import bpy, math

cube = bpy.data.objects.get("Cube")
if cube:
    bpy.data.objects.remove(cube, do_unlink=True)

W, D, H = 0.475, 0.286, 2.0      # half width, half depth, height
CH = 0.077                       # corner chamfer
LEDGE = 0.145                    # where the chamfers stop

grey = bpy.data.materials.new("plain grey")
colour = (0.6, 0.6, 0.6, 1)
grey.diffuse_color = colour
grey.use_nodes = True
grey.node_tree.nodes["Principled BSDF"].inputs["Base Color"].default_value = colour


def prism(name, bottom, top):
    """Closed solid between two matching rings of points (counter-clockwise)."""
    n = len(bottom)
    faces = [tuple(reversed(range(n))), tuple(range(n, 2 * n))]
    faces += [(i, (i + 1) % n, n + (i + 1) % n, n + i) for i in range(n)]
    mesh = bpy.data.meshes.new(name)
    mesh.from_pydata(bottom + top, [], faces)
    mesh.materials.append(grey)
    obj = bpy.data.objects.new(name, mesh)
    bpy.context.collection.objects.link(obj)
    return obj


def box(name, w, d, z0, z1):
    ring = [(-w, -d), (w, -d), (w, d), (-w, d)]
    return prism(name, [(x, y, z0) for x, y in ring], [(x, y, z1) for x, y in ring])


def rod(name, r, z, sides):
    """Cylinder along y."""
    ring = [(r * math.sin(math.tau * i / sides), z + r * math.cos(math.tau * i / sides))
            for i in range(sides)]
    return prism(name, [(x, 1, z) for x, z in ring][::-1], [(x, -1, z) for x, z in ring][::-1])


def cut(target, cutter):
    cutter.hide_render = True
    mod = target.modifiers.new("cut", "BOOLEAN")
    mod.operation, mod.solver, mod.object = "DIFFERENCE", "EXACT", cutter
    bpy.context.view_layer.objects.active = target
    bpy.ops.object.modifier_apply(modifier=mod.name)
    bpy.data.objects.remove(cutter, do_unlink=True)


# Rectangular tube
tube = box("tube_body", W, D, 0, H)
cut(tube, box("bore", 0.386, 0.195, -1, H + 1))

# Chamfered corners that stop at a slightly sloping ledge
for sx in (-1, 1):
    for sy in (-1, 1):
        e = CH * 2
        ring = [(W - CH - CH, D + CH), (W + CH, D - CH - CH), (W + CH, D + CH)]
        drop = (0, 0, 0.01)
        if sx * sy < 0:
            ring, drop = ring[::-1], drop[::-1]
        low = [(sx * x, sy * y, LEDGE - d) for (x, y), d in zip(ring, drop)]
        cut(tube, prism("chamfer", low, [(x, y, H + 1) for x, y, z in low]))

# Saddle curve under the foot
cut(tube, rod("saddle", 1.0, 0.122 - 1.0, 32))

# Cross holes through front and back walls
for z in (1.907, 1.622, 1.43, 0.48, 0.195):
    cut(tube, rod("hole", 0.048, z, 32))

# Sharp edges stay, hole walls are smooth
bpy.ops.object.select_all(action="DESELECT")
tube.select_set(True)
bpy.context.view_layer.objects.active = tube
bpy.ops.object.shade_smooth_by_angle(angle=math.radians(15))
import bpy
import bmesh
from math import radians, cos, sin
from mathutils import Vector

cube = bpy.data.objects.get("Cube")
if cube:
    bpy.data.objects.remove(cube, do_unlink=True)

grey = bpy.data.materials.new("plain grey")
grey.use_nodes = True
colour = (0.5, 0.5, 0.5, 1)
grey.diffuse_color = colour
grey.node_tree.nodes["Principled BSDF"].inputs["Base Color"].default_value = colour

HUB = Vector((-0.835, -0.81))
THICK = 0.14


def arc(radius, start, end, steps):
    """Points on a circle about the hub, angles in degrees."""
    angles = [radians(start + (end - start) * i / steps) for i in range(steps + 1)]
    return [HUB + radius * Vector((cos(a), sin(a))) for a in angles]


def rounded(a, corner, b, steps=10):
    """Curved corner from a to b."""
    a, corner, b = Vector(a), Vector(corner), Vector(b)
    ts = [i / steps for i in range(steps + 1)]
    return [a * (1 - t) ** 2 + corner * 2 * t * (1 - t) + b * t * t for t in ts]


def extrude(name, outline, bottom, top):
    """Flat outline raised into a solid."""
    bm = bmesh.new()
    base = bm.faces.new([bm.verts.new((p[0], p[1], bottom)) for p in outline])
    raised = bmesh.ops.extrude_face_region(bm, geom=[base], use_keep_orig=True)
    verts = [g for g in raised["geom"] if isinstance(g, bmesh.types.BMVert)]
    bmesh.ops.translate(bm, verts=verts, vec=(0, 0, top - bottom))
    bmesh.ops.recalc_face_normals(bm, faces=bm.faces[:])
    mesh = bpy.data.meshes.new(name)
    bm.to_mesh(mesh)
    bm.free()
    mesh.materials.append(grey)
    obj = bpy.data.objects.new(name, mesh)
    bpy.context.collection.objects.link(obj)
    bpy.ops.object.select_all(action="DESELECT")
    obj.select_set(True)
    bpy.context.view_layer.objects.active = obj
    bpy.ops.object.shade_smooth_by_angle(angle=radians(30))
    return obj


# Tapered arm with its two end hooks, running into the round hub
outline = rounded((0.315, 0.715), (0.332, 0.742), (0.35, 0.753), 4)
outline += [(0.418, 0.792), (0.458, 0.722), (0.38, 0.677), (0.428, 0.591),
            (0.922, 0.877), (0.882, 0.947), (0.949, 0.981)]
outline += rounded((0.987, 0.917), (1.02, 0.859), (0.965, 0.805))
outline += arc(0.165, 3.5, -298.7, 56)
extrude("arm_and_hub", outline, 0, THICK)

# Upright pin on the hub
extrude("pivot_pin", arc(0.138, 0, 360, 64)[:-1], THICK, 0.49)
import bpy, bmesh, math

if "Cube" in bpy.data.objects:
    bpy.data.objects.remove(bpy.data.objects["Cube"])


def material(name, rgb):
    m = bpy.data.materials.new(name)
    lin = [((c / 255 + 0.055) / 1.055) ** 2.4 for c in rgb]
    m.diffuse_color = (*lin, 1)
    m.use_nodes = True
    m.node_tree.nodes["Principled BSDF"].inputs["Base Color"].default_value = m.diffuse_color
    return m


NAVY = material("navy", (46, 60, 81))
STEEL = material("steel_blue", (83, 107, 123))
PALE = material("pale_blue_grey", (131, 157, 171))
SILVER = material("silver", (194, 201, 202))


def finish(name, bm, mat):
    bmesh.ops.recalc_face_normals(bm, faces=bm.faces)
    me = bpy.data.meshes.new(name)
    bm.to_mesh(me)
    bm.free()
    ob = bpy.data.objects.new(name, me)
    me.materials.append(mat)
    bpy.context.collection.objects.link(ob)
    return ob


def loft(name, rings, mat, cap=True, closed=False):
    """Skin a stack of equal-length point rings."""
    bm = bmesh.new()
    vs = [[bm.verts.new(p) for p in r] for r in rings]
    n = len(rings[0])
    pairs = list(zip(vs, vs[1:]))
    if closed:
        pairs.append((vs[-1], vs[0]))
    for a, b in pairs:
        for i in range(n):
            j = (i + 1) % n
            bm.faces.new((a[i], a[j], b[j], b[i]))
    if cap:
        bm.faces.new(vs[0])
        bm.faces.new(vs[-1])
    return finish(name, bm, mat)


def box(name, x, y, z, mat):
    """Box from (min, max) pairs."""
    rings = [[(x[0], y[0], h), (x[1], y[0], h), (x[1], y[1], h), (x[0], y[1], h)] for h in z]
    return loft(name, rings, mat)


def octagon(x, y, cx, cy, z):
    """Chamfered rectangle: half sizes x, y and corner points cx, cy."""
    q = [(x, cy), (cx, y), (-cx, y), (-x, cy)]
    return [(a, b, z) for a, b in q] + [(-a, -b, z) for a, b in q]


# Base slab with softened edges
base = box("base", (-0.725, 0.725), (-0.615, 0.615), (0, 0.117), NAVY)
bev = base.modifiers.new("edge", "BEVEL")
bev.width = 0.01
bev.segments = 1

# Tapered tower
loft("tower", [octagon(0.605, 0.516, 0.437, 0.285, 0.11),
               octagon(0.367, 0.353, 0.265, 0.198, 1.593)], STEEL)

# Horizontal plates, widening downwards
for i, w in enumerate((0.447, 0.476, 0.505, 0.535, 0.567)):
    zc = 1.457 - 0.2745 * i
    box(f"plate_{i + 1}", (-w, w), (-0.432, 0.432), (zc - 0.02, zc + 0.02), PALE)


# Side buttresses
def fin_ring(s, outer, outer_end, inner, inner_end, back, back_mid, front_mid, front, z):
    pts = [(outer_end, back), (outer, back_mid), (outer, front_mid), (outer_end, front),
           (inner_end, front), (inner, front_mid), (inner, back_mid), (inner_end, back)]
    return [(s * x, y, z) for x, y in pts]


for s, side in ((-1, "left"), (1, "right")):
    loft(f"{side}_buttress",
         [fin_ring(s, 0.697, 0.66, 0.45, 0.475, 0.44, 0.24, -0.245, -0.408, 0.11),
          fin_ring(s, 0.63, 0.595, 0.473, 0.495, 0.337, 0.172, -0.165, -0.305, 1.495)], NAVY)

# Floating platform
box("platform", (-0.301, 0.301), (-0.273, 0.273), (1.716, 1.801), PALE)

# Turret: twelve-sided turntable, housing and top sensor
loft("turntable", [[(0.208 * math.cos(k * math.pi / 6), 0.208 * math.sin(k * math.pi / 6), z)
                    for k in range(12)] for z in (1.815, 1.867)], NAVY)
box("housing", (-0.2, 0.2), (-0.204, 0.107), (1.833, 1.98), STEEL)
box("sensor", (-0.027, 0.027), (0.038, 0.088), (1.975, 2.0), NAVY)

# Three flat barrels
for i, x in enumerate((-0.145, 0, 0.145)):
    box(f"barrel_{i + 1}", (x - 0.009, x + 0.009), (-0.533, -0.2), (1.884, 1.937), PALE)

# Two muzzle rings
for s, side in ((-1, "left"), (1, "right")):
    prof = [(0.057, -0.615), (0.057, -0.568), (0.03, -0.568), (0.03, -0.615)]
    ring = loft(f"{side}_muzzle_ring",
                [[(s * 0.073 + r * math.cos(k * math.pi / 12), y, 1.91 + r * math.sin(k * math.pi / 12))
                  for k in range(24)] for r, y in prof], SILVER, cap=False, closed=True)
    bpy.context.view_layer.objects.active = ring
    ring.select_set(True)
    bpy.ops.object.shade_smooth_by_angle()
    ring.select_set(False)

────────────────

# Try it
Find the word "context" in the listing above. Copy each line where it appears.

# Completed task
    bpy.context.collection.objects.link(obj)
    bpy.context.view_layer.objects.active = target
bpy.context.view_layer.objects.active = tube
    bpy.context.collection.objects.link(obj)
    bpy.context.view_layer.objects.active = obj
    bpy.context.collection.objects.link(ob)
    bpy.context.view_layer.objects.active = ring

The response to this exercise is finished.